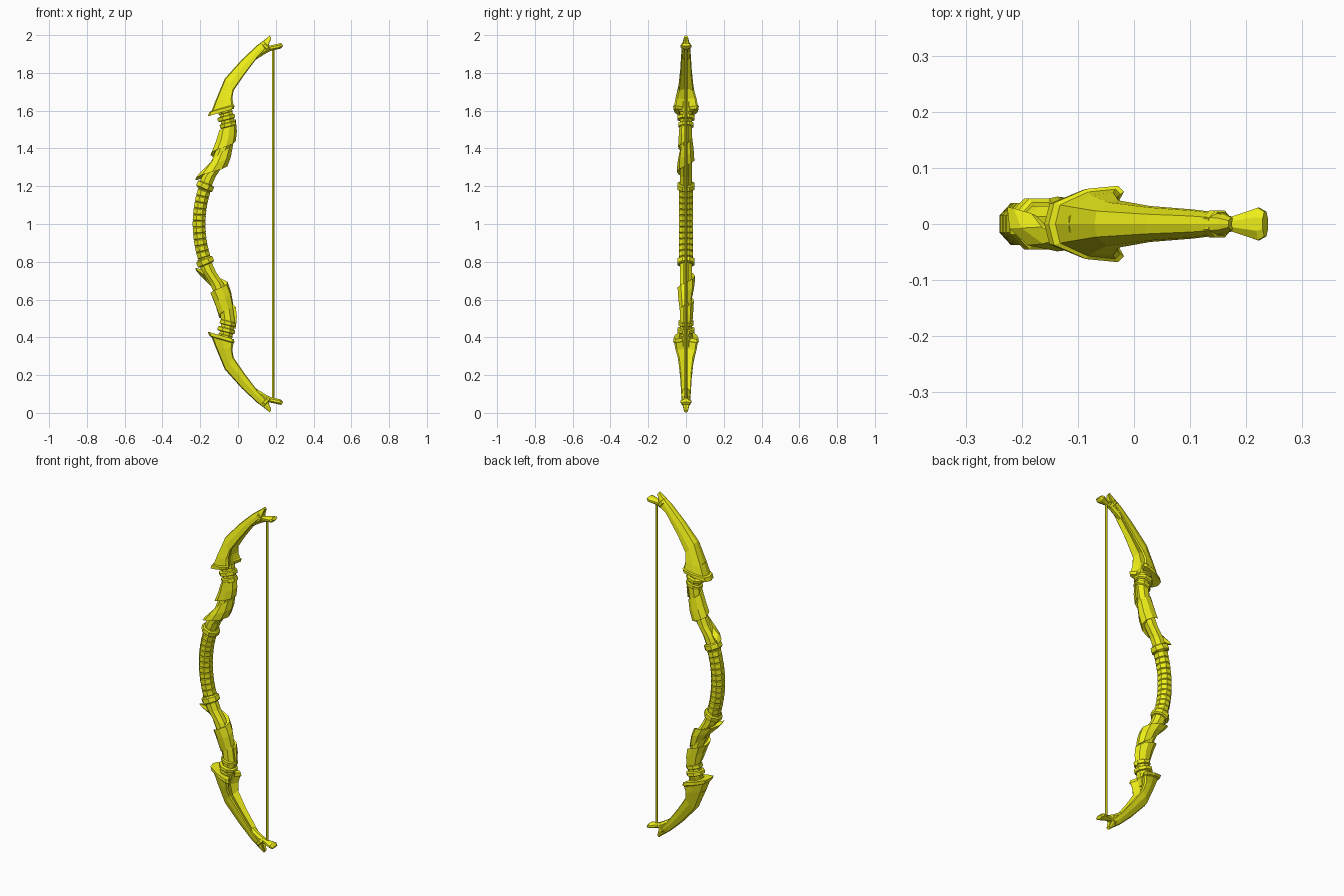
import bpy, bmesh, math
from math import pi, sin, cos

if "Cube" in bpy.data.objects:
    bpy.data.objects.remove(bpy.data.objects["Cube"])

yellow = bpy.data.materials.new("yellow")
yellow.diffuse_color = (0.85, 0.85, 0.01, 1)
yellow.use_nodes = True
yellow.node_tree.nodes["Principled BSDF"].inputs["Base Color"].default_value = yellow.diffuse_color


def loft(name, rings, twin=True):
    """Bridge rings of (x, y, z) points, cap the ends; twin = same part turned half round for the lower limb."""
    bm = bmesh.new()
    loops = [[bm.verts.new((x, y, z - 1)) for x, y, z in r] for r in rings]
    n = len(loops[0])
    for a, b in zip(loops, loops[1:]):
        for i in range(n):
            j = (i + 1) % n
            bm.faces.new((a[i], a[j], b[j], b[i]))
    bm.faces.new(loops[0][::-1])
    bm.faces.new(loops[-1])
    bmesh.ops.recalc_face_normals(bm, faces=bm.faces)
    me = bpy.data.meshes.new(name)
    bm.to_mesh(me)
    bm.free()
    me.materials.append(yellow)
    for label, turn in (("upper_", 0), ("lower_", pi)) if twin else (("", 0),):
        ob = bpy.data.objects.new(label + name, me)
        ob.location.z = 1
        ob.rotation_euler.x = turn
        bpy.context.collection.objects.link(ob)


def oval(x, z, tilt, rx, ry, n=8):
    """Ring around a path point; tilt leans the path from vertical towards +x."""
    pts = []
    for i in range(n):
        a = 2 * pi * (i + 0.5) / n
        u = rx * cos(a) / cos(pi / n)
        pts.append((x + u * cos(tilt), ry * sin(a) / cos(pi / n), z - u * sin(tilt)))
    return pts


def collar(name, x, z, tilt, rx, ry, h):
    """Short bevelled band around the limb."""
    rings = []
    for d, k in ((-.5, .85), (-.35, 1), (.35, 1), (.5, .85)):
        rings.append(oval(x + d * h * sin(tilt), z + d * h * cos(tilt), tilt, rx * k, ry * k))
    loft(name, rings)


# Ribbed grip: an arc with shallow grooves between bands
def grip_ring(z, k):
    d = z - 1
    return oval(-0.206 + 0.85 * d * d, z, math.atan(1.7 * d), 0.034 * k, 0.037 * k)


grip = []
bands = 13
for i in range(bands):
    z0 = 0.79 + 0.42 * i / bands
    for f, k in ((.0, .9), (.12, 1), (.88, 1), (1., .9)):
        grip.append(grip_ring(z0 + f * 0.42 / bands, k))
loft("grip", grip, twin=False)
collar("grip_collar", -0.174, 1.2, 0.4, 0.046, 0.045, 0.035)

# Core of the limb between grip and blade
CORE = [(-.18, 1.19), (-.155, 1.25), (-.115, 1.31), (-.085, 1.38),
        (-.062, 1.45), (-.052, 1.52), (-.062, 1.58), (-.08, 1.66)]


def core_x(z):
    for (x0, z0), (x1, z1) in zip(CORE, CORE[1:]):
        if z <= z1:
            return x0 + (x1 - x0) * (z - z0) / (z1 - z0)
    return CORE[-1][0]


loft("limb_core", [oval(x, z, 0, 0.036, 0.032) for x, z in CORE])

# Spiral wrap: overlapping ribbon with a flared lower lip
wrap = []
steps = 14
for i in range(steps + 1):
    t = i / steps
    turn = -0.09 + 1.6 * t
    phi = pi + 2 * pi * turn
    z = 1.243 + 0.13 * turn
    lip = 0.067 - 0.013 * t + (0.008 if i == 0 else 0)
    h = 0.035 + 0.08 * min(1, t * 4)
    ring = []
    for r, dz in ((lip, 0), (lip * .93, h * .45), (.046, h), (.025, h), (.03, 0.012)):
        ring.append((core_x(z + dz) + r * cos(phi), 0.76 * r * sin(phi), z + dz))
    wrap.append(ring)
loft("spiral_wrap", wrap)

# Stacked bands under the blade
for i, (x, z, rx, ry) in enumerate([(-.054, 1.525, .043, .04), (-.062, 1.562, .047, .046),
                                   (-.068, 1.598, .038, .038)]):
    collar(f"limb_band_{i + 1}", x, z, -0.25, rx, ry, 0.024)


# Limb blade: ridged outer edge, flared flanges, hollowed inner side
def blade_ring(ox, oz, ix, iz, w):
    half = [(0.07, .55), (0.5, .92), (0.92, 1.0), (1.0, .85)]
    sec = [(0, 0)] + half + [(0.78, 0)] + [(t, -y) for t, y in half[::-1]]
    return [(ox + t * (ix - ox), y * w, oz + t * (iz - oz)) for t, y in sec]


BLADE = [(-.16, 1.57, -.022, 1.61, .066), (-.152, 1.592, -.018, 1.627, .068),
         (-.14, 1.598, -.024, 1.632, .062), (-.12, 1.65, -.03, 1.665, .056),
         (-.07, 1.77, -.024, 1.705, .042), (.02, 1.87, .03, 1.785, .032),
         (.10, 1.945, .105, 1.885, .026), (.15, 1.982, .162, 1.945, .019),
         (.168, 1.998, .176, 1.985, .011)]
loft("limb_blade", [blade_ring(*s) for s in BLADE])

# Flared string nock and its collar
loft("string_nock", [oval(.085, 1.885, .85, .018, .02), oval(.14, 1.922, 1.1, .02, .02),
                     oval(.175, 1.932, 1.3, .014, .013), oval(.222, 1.942, 1.3, .014, .029),
                     oval(.234, 1.95, 1.0, .009, .022)])
collar("nock_collar", .148, 1.94, .85, .031, .024, .02)

# Bowstring
loft("bowstring", [oval(.187, z, 0, .006, .006, 6) for z in (.07, 1.93)], twin=False)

## WHAT THIS TASK INVOLVES
Return the material exactly as given, apart from the pictures.

## EXERCISE RESULT
import bpy, bmesh, math
from math import pi, sin, cos

if "Cube" in bpy.data.objects:
    bpy.data.objects.remove(bpy.data.objects["Cube"])

yellow = bpy.data.materials.new("yellow")
yellow.diffuse_color = (0.85, 0.85, 0.01, 1)
yellow.use_nodes = True
yellow.node_tree.nodes["Principled BSDF"].inputs["Base Color"].default_value = yellow.diffuse_color


def loft(name, rings, twin=True):
    """Bridge rings of (x, y, z) points, cap the ends; twin = same part turned half round for the lower limb."""
    bm = bmesh.new()
    loops = [[bm.verts.new((x, y, z - 1)) for x, y, z in r] for r in rings]
    n = len(loops[0])
    for a, b in zip(loops, loops[1:]):
        for i in range(n):
            j = (i + 1) % n
            bm.faces.new((a[i], a[j], b[j], b[i]))
    bm.faces.new(loops[0][::-1])
    bm.faces.new(loops[-1])
    bmesh.ops.recalc_face_normals(bm, faces=bm.faces)
    me = bpy.data.meshes.new(name)
    bm.to_mesh(me)
    bm.free()
    me.materials.append(yellow)
    for label, turn in (("upper_", 0), ("lower_", pi)) if twin else (("", 0),):
        ob = bpy.data.objects.new(label + name, me)
        ob.location.z = 1
        ob.rotation_euler.x = turn
        bpy.context.collection.objects.link(ob)


def oval(x, z, tilt, rx, ry, n=8):
    """Ring around a path point; tilt leans the path from vertical towards +x."""
    pts = []
    for i in range(n):
        a = 2 * pi * (i + 0.5) / n
        u = rx * cos(a) / cos(pi / n)
        pts.append((x + u * cos(tilt), ry * sin(a) / cos(pi / n), z - u * sin(tilt)))
    return pts


def collar(name, x, z, tilt, rx, ry, h):
    """Short bevelled band around the limb."""
    rings = []
    for d, k in ((-.5, .85), (-.35, 1), (.35, 1), (.5, .85)):
        rings.append(oval(x + d * h * sin(tilt), z + d * h * cos(tilt), tilt, rx * k, ry * k))
    loft(name, rings)


# Ribbed grip: an arc with shallow grooves between bands
def grip_ring(z, k):
    d = z - 1
    return oval(-0.206 + 0.85 * d * d, z, math.atan(1.7 * d), 0.034 * k, 0.037 * k)


grip = []
bands = 13
for i in range(bands):
    z0 = 0.79 + 0.42 * i / bands
    for f, k in ((.0, .9), (.12, 1), (.88, 1), (1., .9)):
        grip.append(grip_ring(z0 + f * 0.42 / bands, k))
loft("grip", grip, twin=False)
collar("grip_collar", -0.174, 1.2, 0.4, 0.046, 0.045, 0.035)

# Core of the limb between grip and blade
CORE = [(-.18, 1.19), (-.155, 1.25), (-.115, 1.31), (-.085, 1.38),
        (-.062, 1.45), (-.052, 1.52), (-.062, 1.58), (-.08, 1.66)]


def core_x(z):
    for (x0, z0), (x1, z1) in zip(CORE, CORE[1:]):
        if z <= z1:
            return x0 + (x1 - x0) * (z - z0) / (z1 - z0)
    return CORE[-1][0]


loft("limb_core", [oval(x, z, 0, 0.036, 0.032) for x, z in CORE])

# Spiral wrap: overlapping ribbon with a flared lower lip
wrap = []
steps = 14
for i in range(steps + 1):
    t = i / steps
    turn = -0.09 + 1.6 * t
    phi = pi + 2 * pi * turn
    z = 1.243 + 0.13 * turn
    lip = 0.067 - 0.013 * t + (0.008 if i == 0 else 0)
    h = 0.035 + 0.08 * min(1, t * 4)
    ring = []
    for r, dz in ((lip, 0), (lip * .93, h * .45), (.046, h), (.025, h), (.03, 0.012)):
        ring.append((core_x(z + dz) + r * cos(phi), 0.76 * r * sin(phi), z + dz))
    wrap.append(ring)
loft("spiral_wrap", wrap)

# Stacked bands under the blade
for i, (x, z, rx, ry) in enumerate([(-.054, 1.525, .043, .04), (-.062, 1.562, .047, .046),
                                   (-.068, 1.598, .038, .038)]):
    collar(f"limb_band_{i + 1}", x, z, -0.25, rx, ry, 0.024)


# Limb blade: ridged outer edge, flared flanges, hollowed inner side
def blade_ring(ox, oz, ix, iz, w):
    half = [(0.07, .55), (0.5, .92), (0.92, 1.0), (1.0, .85)]
    sec = [(0, 0)] + half + [(0.78, 0)] + [(t, -y) for t, y in half[::-1]]
    return [(ox + t * (ix - ox), y * w, oz + t * (iz - oz)) for t, y in sec]


BLADE = [(-.16, 1.57, -.022, 1.61, .066), (-.152, 1.592, -.018, 1.627, .068),
         (-.14, 1.598, -.024, 1.632, .062), (-.12, 1.65, -.03, 1.665, .056),
         (-.07, 1.77, -.024, 1.705, .042), (.02, 1.87, .03, 1.785, .032),
         (.10, 1.945, .105, 1.885, .026), (.15, 1.982, .162, 1.945, .019),
         (.168, 1.998, .176, 1.985, .011)]
loft("limb_blade", [blade_ring(*s) for s in BLADE])

# Flared string nock and its collar
loft("string_nock", [oval(.085, 1.885, .85, .018, .02), oval(.14, 1.922, 1.1, .02, .02),
                     oval(.175, 1.932, 1.3, .014, .013), oval(.222, 1.942, 1.3, .014, .029),
                     oval(.234, 1.95, 1.0, .009, .022)])
collar("nock_collar", .148, 1.94, .85, .031, .024, .02)

# Bowstring
loft("bowstring", [oval(.187, z, 0, .006, .006, 6) for z in (.07, 1.93)], twin=False)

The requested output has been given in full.